It turns out it's a very specific set of characteristics--traits that represent how your boss most wants your greatness to show up. I know because in doing research for my book Find the Fire, I conducted a survey of 3,000 managers to find out what behaviors make bosses most want to advocate for their employees. The key word is want--in other words, the behaviors that get bosses involved head and heart to make good things happen for that employee. I distinguish this from the usual litany of things that merely make someone promotable.
So what are these advocacy-inducing attributes?
1. You're the CEO of your projects.
Every boss appreciates someone who exhibits strong ownership of their work. But "being the CEO of your projects" warrants a special brand of admiration from the boss because it means you own your projects, every aspect of them, from vision to execution.
You leverage your boss for support and barrier-busting rather than waiting to be told what to do. This level of ownership also means you hold yourself accountable for results. And when someone demonstrated this level of accountability to me, as a boss it made me feel accountable for their career.
2. You inspire unswerving confidence that you've "got things covered."
This one is related to the above, but worthy of its own mention. Bosses often just want to know that you know. I was like this as a manager. I tried never to micromanage, but on too many occasions I had bosses that micromanaged me and wanted me to know all the details. I didn't want to know all the details. I just wanted to know that my subordinate knew the details.
If they did, it kept me from having to know everything at every level, which would have burned me out. So I really felt passionate about employees who just had it together. If I could count on them to have things covered, they could count on me to cover some serious ground in the breadth of advocacy I'd give them.
3. You consistently go above and beyond.
By far, the single thing I found most difficult to coach was initiative--the desire to not only be a self-starter but to go the extra mile when up and running.
I also found that if you had to coach someone on this, they could only ever be so good at it, which usually wasn't at a level truly worthy of "emotional advocacy." Compare this to the employee who did hit this mark--it was night and day. That employee couldn't not go above and beyond. They couldn't help but think in helpful ways outside the scope of their project, and had never uttered the words "not my square" in their life.
4. You uncover issues--and offer solutions.
No boss likes surprises. Most bosses like it when you uncover problems they didn't know they had. Every boss likes when you present solutions along with the problems you've uncovered. It's so easy to want to advocate for someone who makes your job easier. Which brings us to the next point.

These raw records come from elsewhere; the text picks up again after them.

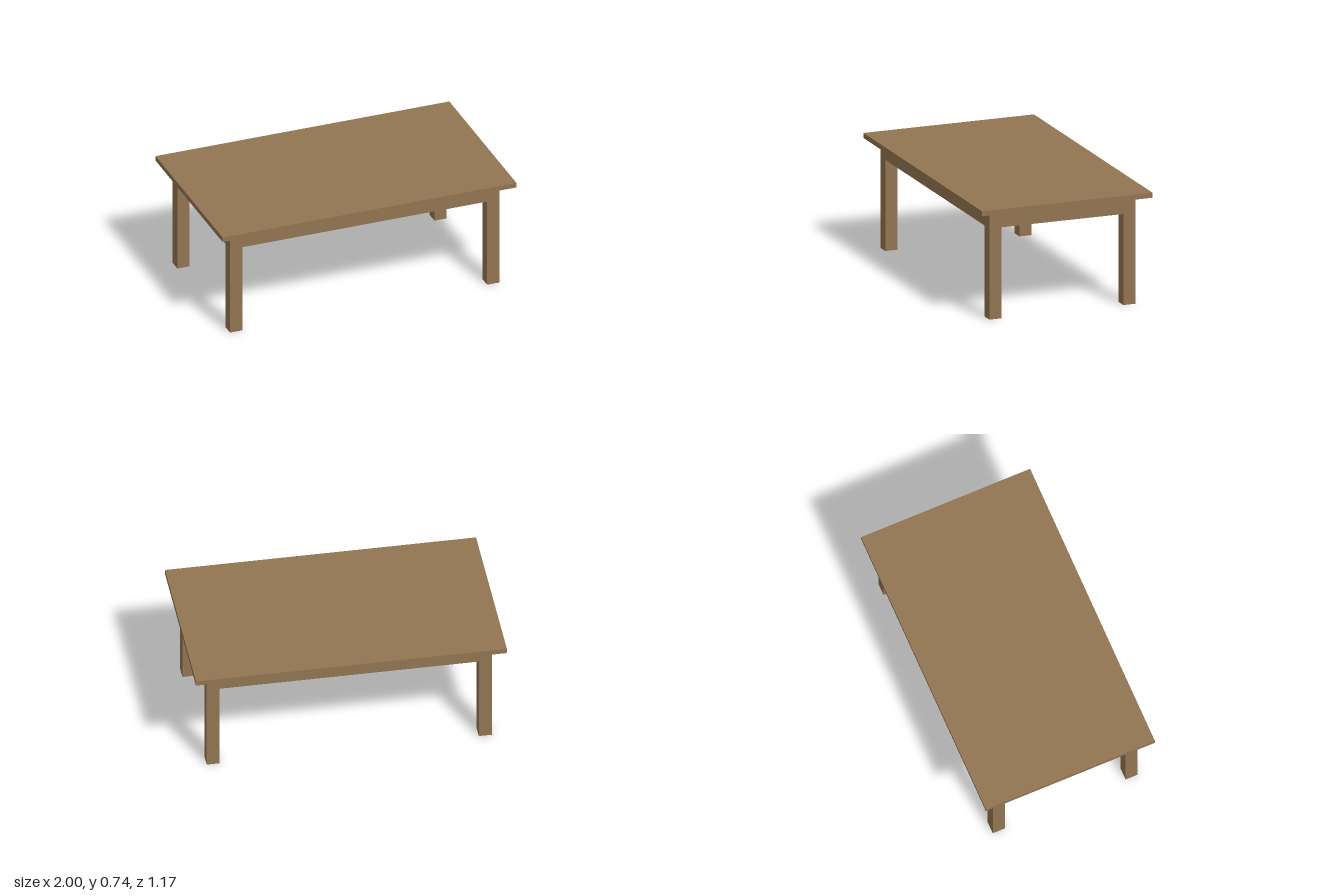
import * as THREE from 'three';

export function createModel() {
  const model = new THREE.Group();
  model.name = 'table';

  const wood = new THREE.MeshStandardMaterial({ color: 0x927552 });
  wood.name = 'brown wood';

  // Main sizes
  const height = 0.743, under = 0.71, apronBottom = 0.599;
  const leg = 0.0833;
  const outerX = 0.9167, outerZ = 0.5;
  const legX = outerX - leg / 2, legZ = outerZ - leg / 2;

  // Box spanning bottom to top, centred at x, z
  function addBox(name, width, depth, bottom, top, x, z) {
    const mesh = new THREE.Mesh(new THREE.BoxGeometry(width, top - bottom, depth), wood);
    mesh.name = name;
    mesh.position.set(x, (bottom + top) / 2, z);
    model.add(mesh);
  }

  addBox('tableTop', 2, 1.1667, under, height, 0, 0);

  // Four legs, flush with the outside of the apron
  for (const [side, sx] of [['Left', 1], ['Right', -1]]) {
    for (const [end, sz] of [['front', 1], ['back', -1]]) {
      addBox(`${end}${side}Leg`, leg, leg, 0, under, sx * legX, sz * legZ);
    }
  }

  // Apron rails between the legs, as thick as the legs
  const railX = 2 * (outerX - leg), railZ = 2 * (outerZ - leg);
  addBox('frontApron', railX, leg, apronBottom, under, 0, legZ);
  addBox('backApron', railX, leg, apronBottom, under, 0, -legZ);
  addBox('leftApron', leg, railZ, apronBottom, under, legX, 0);
  addBox('rightApron', leg, railZ, apronBottom, under, -legX, 0);

  return model;
}
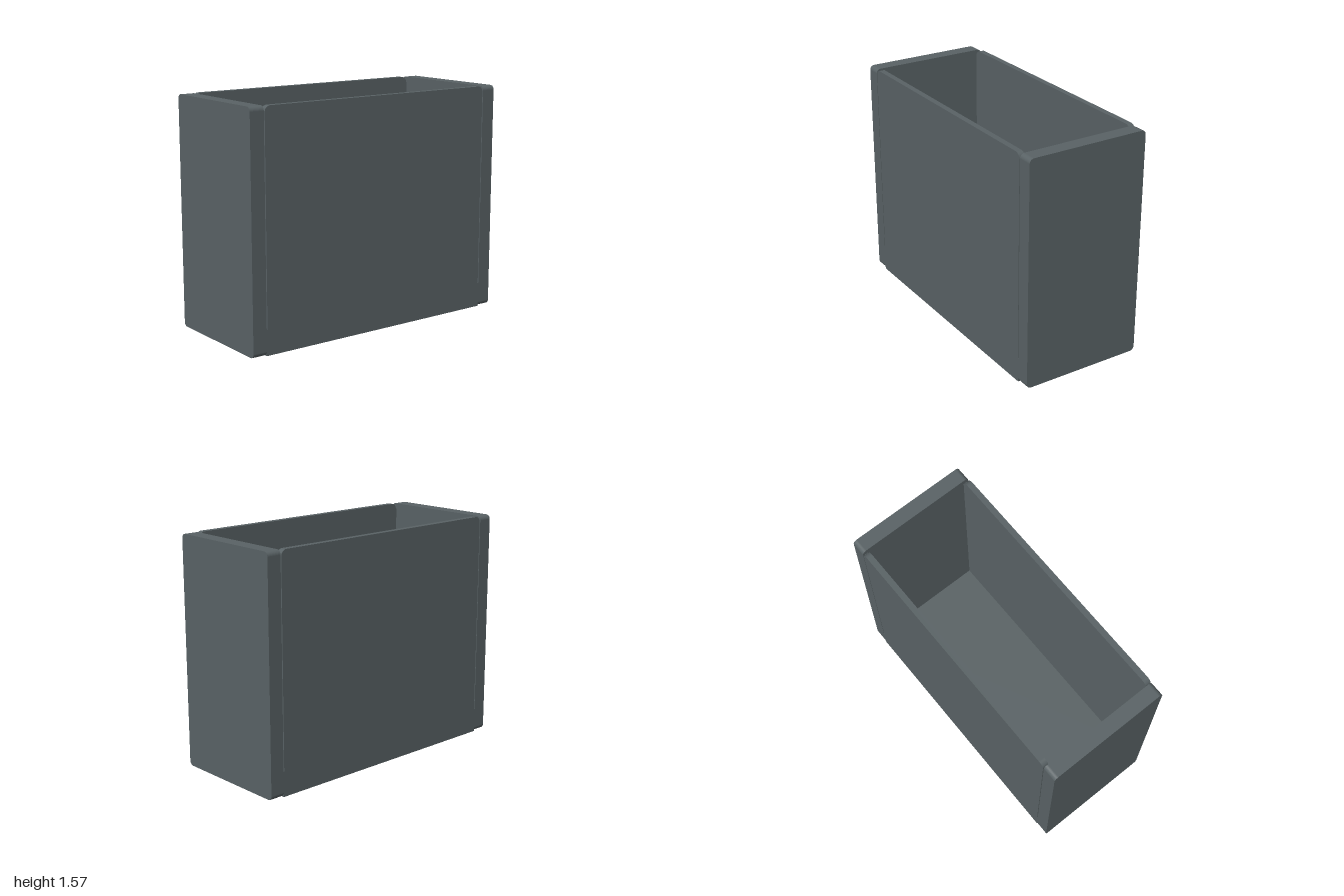
import * as THREE from 'three';

const H = 1.57, HALF_Z = 0.427, INNER_X = 0.9, FLOOR = 0.17, WALL = 0.04;

// Rounded rectangle, with separate radii for the lower and upper corners
function roundedRect(x0, y0, x1, y1, rLow, rTop) {
  const s = new THREE.Shape();
  s.moveTo(x0 + rLow, y0);
  s.lineTo(x1 - rLow, y0);
  if (rLow) s.absarc(x1 - rLow, y0 + rLow, rLow, -Math.PI / 2, 0, false);
  s.lineTo(x1, y1 - rTop);
  s.absarc(x1 - rTop, y1 - rTop, rTop, 0, Math.PI / 2, false);
  s.lineTo(x0 + rTop, y1);
  s.absarc(x0 + rTop, y1 - rTop, rTop, Math.PI / 2, Math.PI, false);
  s.lineTo(x0, y0 + rLow);
  if (rLow) s.absarc(x0 + rLow, y0 + rLow, rLow, Math.PI, Math.PI * 1.5, false);
  return s;
}

function plate(shape, depth) {
  const g = new THREE.ExtrudeGeometry(shape, { depth, bevelEnabled: false, curveSegments: 8 });
  return g.translate(0, 0, -depth / 2);
}

export function createModel() {
  const group = new THREE.Group();
  const slate = new THREE.MeshStandardMaterial({ color: 0x596265 });
  slate.name = 'slate grey';

  const add = (name, geometry, x, y, z) => {
    const mesh = new THREE.Mesh(geometry, slate);
    mesh.name = name;
    mesh.position.set(x, y, z);
    group.add(mesh);
    return mesh;
  };

  // Solid floor between the two thick ends
  add('floor', new THREE.BoxGeometry(INNER_X * 2, FLOOR, HALF_Z * 2), 0, FLOOR / 2, 0);

  // Thick ends with softly rounded corners
  const endGeo = plate(roundedRect(-HALF_Z, 0, HALF_Z, H, 0.03, 0.03), 1 - INNER_X);
  endGeo.rotateY(Math.PI / 2);
  for (const side of [1, -1]) {
    add(side > 0 ? 'leftEnd' : 'rightEnd', endGeo, side * (1 + INNER_X) / 2, 0, 0);
  }

  // Thin front and back panels, rounded at their upper corners
  const panelX = INNER_X - 0.006;
  const panelGeo = plate(roundedRect(-panelX, FLOOR, panelX, H, 0, 0.04), WALL);
  const stripGeo = new THREE.BoxGeometry(0.012, H - FLOOR - 0.04, WALL - 0.014);
  for (const face of [1, -1]) {
    const z = face * (HALF_Z - WALL / 2);
    add(face > 0 ? 'frontPanel' : 'backPanel', panelGeo, 0, 0, z);
    // Recessed strips close the narrow grooves beside each panel
    for (const side of [1, -1]) {
      add('grooveStrip', stripGeo, side * (INNER_X - 0.005), (H + FLOOR - 0.04) / 2, z - face * 0.006);
    }
  }
  return group;
}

5. You're a time-creator for your boss, not a time-sucker.
It's the rare soul who finds new ways to add value and take on more responsibility. That makes the boss's job easier. Anyone can be a calendar-chomper.
6. You make an effort to make your boss look good.
Lest we forget about the good old ego: It's an unspoken aspect of reciprocity. If you do things to make the boss look good, they can't help but do right by you.
So do the right things right to get the advocacy you deserve. Then pay it forward.